But some on Beacon Hill say the historical parchment, penned by Massachusetts' own founding father, John Adams, is in need of a different kind of revision.
A group of lawmakers want to update the Constitution to make it gender-neutral, changing the pronoun "he" to "the person" throughout the document.
"We are making such great strides to become inclusive in the commonwealth," Rep. Mindy Domb, D-Amherst, primary sponsor of the bill, told members of the Legislature's Judiciary Committee on Tuesday. "We should make sure the Constitution reflects that."
There are at least 83 references to "he" in the document, which begins with the words: "All men are born free and equal, and have certain natural, essential, and unalienable rights."
Domb pointed out the word "person" is already used 64 times in the document.
"By striking the word 'he' and replacing it with 'the person,' we are making the Constitution more consistent as well as gender inclusive," she told the panel.
Several states, including Vermont and Maine, have changed their constitutions to use gender-neutral language, while others are considering doing so, according to the National Conference of State Legislatures.
New York voters approved such changes in 2001. Rhode Island also made the switch.
Roughly half of all U.S. states have moved toward gender-neutral language, in drafts of laws and proposed revisions of their state constitutions.
The Massachusetts proposal was one of 10 Constitutional amendments heard by the panel on Tuesday, the first step toward getting on the ballot. The Legislature is expected to convene a joint session next month to consider the amendments.
Domb has filed another proposal to allow state and local elected officials to decline to recite the phase "so help me, God" when taking the oath of office.
That amendment, which was advanced by the Judiciary Committee in the previous two-year session, calls for substituting a secular version, known as the Quaker oath, which states, "This I do under the pains and penalties of perjury."
"It doesn't take God out of the Constitution," Domb said. "This only allows for an option for a person, regardless of their religion, to take the oath."
Another proposal, filed by House Minority Leader Brad Jones, R-North Reading, would prohibit the state from using the eminent domain law to take private property.
State law allows citizens to petition their representatives and senators to file proposed amendments to the Constitution.

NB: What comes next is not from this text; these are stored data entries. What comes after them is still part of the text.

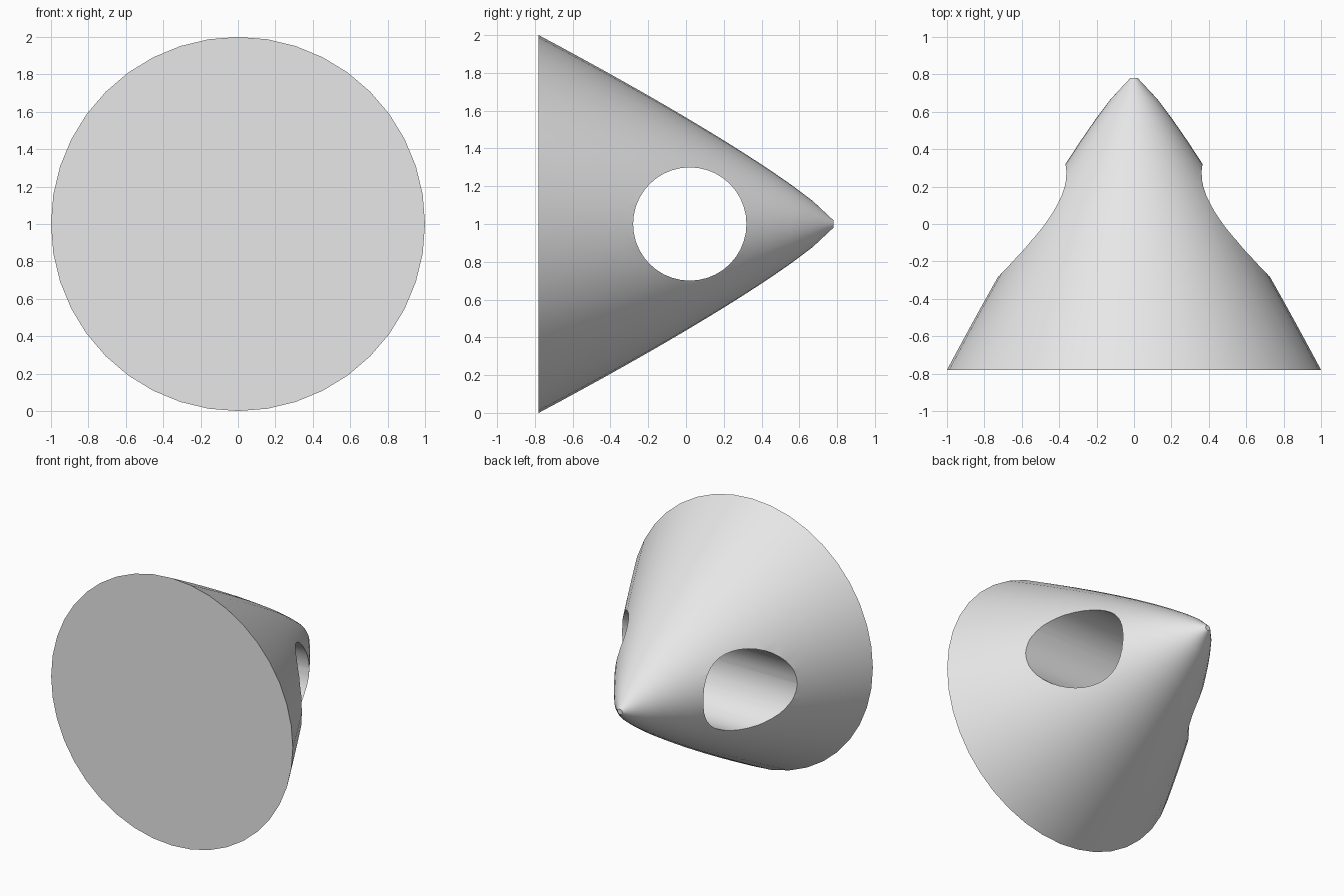
import bpy, bmesh
from math import radians
from mathutils import Matrix, Vector

old = bpy.data.objects.get("Cube")
if old:
    bpy.data.objects.remove(old, do_unlink=True)

SEGMENTS = 40
LENGTH = 1.56
TIP_RADIUS = 0.02
RINGS = 14

grey = bpy.data.materials.new("light grey")
grey.use_nodes = True
colour = (0.8, 0.8, 0.8, 1)
grey.diffuse_color = colour
grey.node_tree.nodes["Principled BSDF"].inputs["Base Color"].default_value = colour


def make_object(name, bm):
    bmesh.ops.recalc_face_normals(bm, faces=bm.faces)
    mesh = bpy.data.meshes.new(name)
    bm.to_mesh(mesh)
    bm.free()
    mesh.materials.append(grey)
    obj = bpy.data.objects.new(name, mesh)
    bpy.context.collection.objects.link(obj)
    return obj


# Nose cone: rings following a gently bulging power curve along y
bm = bmesh.new()
rings = []
for i in range(RINGS + 1):
    t = i / RINGS
    radius = TIP_RADIUS + (1 - TIP_RADIUS) * (1 - t) ** 0.85
    centre = Vector((0, LENGTH * (t - 0.5), 1))
    rings.append([
        bm.verts.new(centre + Matrix.Rotation(radians(360 * k / SEGMENTS), 3, 'Y') @ Vector((0, 0, radius)))
        for k in range(SEGMENTS)])
for a, b in zip(rings, rings[1:]):
    for k in range(SEGMENTS):
        n = (k + 1) % SEGMENTS
        bm.faces.new((a[k], a[n], b[n], b[k]))
bm.faces.new(rings[0])
bm.faces.new(rings[-1])
cone = make_object("nose_cone", bm)

# Round hole straight through from side to side
bm = bmesh.new()
place = Matrix.Translation((0, 0.02, 1)) @ Matrix.Rotation(radians(90), 4, 'Y')
bmesh.ops.create_cone(bm, cap_ends=True, segments=SEGMENTS, radius1=0.3, radius2=0.3,
                      depth=3, matrix=place)
cutter = make_object("hole_cutter", bm)
cutter.hide_render = True

bpy.ops.object.select_all(action='DESELECT')
cone.select_set(True)
bpy.context.view_layer.objects.active = cone
cut = cone.modifiers.new("side_hole", 'BOOLEAN')
cut.operation = 'DIFFERENCE'
cut.solver = 'EXACT'
cut.object = cutter
bpy.ops.object.modifier_apply(modifier=cut.name)
bpy.data.objects.remove(cutter, do_unlink=True)

bpy.ops.object.shade_smooth_by_angle(angle=radians(30))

A proposed amendment filed by Vincent Dixon, a Winchester Republican who ran unsuccessfully for the Governor's Council in 2014, would establish a term renewal process requiring state judges to be reconfirmed every 10 years.
Currently, judges are appointed for life after being nominated by the governor, vetted by a state commission and confirmed by the Governor's Council.
Supporters of the dozen or so constitutional amendments acknowledge they face a long slog.
To be successful, amendments must be approved by two consecutive Legislatures — a process that could take three years or more. The earliest a proposal could be put on a ballot for voters is November 2024.
Christian M. Wade covers the Massachusetts Statehouse for The Salem News and its sister newspapers and websites. Email him at firstname.lastname@example.org.